Vintage explorations

At the weekend a post on my local knitting group's Ravelry forum reminded me about the Southampton University Vintage Knitting Pattern library.  I then spent several happy hours reading the patterns, including entire books of knitting talk, all on free access.  Then I had a little light bulb moment -  that to truly appreciate the patterns I should knit one up.

I have made a mitten (just one for now but the second is on its way)

I have a large collection of 3 and 4ply pure wool yarn in loads of colours, I chose shades which are closest to the ones suggested in the pattern, which states black, white and magenta (I have black, beige and scarlet)


My yarn is about 50 years old and although the pattern book was published in 1876 it is broadly similar to the yarn a lady would have bought at her local shop to make herself a pair of warm mittens.  Note these were made for wearing indoors, houses were very chilly in those days!

The patterns of this era are written without the standard terminology we are used today.  The style is more narrative, in this pattern increases are called 'raises' and purl 'seam'. But by reading the pattern straight through and, where instructed, referring back to details in other patterns it is easy to follow and my first mitten, cast on on Sunday afternoon was cast off this morning

stripes in K2P2 rib

a neat thumb gusset worked exactly according to the pattern


Now, all this - lovely pattern resource, a yarn stash of 1950s 3 ply and breaking vintage knitting code led to an idea.... A knit-a-long! (with a difference)

Here is what I suggest

1. Choose any of the patterns on the Southampton website (including the mittens here)
2. Knit in your own yarn (anything suitable) post as a project on ravelry with the tag chopkinsvintageKAL  or upload to my flickr group

And that's all there is to it!  Except...  with the permission of those who join in and post photographs I would like to let the department at the university know about the project.  I may also have the opportunity to display some of the knitted articles (or photographs) at a local knitting event later in the year.  I can't say any more about this at the moment so you will just have to keep an eye on the blog for more information on that.  But if you join in and live in the UK perhaps you might consider whether you might lend me your FOs to put on show.

Although I have only made one mitten so far, I fully intend to knit the other and other items from the pattern library, some stockings perhaps, or a hat.  I have plenty of fine yarn in other colours - see here!

I look forward to hearing from you!



PS (following Sally's comment)  There is no time limit if you just want to join in the fun, knit up one of the patterns and tag it on Ravelry or upload to flickr.  But if you would like to lend your knitting to me (or have some photographs of your work included in)  the display I am hoping to set up as part of the Big Knit project in our town's Summer festival I will need to know by mid May.  More details about the display once I have liaised with both the Art school and our festival committee.   


Sally said...

Great idea, I have already downloaded a couple of the very early books with the idea of hand knitting something suitable for my Regency dancing classes.

Is there a time limit as I have some things that need to be finished by the end of January?

maryom said...

Thanks for bringing these old patterns to my attention.
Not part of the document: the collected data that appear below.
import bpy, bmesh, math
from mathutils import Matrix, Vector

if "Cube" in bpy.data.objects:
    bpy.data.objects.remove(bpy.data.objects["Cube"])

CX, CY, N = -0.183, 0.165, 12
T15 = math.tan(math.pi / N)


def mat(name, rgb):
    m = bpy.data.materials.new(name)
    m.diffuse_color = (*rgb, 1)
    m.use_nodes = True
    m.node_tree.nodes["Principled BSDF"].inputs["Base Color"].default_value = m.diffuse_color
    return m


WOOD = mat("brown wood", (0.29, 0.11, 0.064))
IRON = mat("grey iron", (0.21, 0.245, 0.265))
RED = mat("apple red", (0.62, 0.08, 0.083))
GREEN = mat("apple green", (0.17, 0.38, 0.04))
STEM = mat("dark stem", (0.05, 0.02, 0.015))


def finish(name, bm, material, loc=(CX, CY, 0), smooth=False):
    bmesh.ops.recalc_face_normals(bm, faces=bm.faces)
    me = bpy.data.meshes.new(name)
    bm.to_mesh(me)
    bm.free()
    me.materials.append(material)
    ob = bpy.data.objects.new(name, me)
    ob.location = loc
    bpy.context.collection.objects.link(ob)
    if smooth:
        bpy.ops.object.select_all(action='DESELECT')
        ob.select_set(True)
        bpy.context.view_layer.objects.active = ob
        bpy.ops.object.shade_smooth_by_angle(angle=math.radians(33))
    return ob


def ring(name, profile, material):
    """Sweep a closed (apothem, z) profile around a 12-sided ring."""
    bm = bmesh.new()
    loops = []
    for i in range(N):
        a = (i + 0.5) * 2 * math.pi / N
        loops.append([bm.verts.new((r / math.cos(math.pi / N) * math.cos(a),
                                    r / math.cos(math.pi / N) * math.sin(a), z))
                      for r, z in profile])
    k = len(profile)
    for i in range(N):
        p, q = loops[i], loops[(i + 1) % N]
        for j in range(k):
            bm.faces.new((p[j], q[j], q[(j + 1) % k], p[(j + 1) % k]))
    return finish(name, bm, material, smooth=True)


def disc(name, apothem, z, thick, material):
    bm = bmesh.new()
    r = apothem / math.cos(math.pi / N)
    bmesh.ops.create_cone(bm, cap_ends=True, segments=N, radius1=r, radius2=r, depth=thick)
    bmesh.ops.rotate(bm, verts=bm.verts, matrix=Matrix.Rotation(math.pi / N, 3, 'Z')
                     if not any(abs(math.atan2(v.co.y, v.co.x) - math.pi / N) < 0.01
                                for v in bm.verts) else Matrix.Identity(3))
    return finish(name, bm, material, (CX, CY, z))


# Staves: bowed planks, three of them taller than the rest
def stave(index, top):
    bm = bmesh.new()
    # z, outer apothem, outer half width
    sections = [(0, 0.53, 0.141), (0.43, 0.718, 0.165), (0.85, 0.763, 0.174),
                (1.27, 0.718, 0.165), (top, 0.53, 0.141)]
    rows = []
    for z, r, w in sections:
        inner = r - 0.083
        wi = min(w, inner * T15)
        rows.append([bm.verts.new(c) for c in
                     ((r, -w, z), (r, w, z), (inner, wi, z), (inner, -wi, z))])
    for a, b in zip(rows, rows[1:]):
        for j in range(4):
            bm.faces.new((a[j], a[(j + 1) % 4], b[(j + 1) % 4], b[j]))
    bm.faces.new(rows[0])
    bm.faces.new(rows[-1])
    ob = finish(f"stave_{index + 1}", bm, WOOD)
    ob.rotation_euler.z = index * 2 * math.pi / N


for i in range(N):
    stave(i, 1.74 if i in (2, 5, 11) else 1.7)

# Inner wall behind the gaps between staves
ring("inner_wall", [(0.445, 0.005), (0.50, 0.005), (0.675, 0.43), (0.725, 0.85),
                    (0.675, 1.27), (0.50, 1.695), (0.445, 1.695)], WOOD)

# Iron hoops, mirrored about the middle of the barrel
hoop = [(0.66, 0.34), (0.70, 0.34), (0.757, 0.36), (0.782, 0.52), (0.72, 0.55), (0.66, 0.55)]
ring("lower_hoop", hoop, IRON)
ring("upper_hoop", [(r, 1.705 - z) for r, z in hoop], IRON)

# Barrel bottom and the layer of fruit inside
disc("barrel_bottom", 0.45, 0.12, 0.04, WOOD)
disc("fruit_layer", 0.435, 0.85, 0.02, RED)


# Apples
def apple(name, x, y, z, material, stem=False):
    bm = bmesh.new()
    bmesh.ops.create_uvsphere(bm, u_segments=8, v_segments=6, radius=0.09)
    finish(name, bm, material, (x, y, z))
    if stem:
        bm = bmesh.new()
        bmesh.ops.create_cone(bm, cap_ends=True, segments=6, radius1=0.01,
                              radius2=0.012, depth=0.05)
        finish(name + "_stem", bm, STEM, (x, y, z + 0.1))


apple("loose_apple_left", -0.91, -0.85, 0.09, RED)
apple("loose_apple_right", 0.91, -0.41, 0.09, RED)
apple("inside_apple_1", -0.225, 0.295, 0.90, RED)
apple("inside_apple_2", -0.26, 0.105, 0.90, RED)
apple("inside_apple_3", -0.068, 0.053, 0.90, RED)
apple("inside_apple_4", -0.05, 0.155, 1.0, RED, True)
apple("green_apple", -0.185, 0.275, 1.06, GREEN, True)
They're absolutely fascinating and I can see I'm going to be spending a lot of time going through them. From the little I've had chance to look at so far, I'm amazed at them. I have a collection of my grandmother's patterns going back to 1930s but they're recent publications in comparison. I'm not sure I'll get round to knitting anything from the patterns (I've just started a cabled cardigan) but I'll post a link if I do.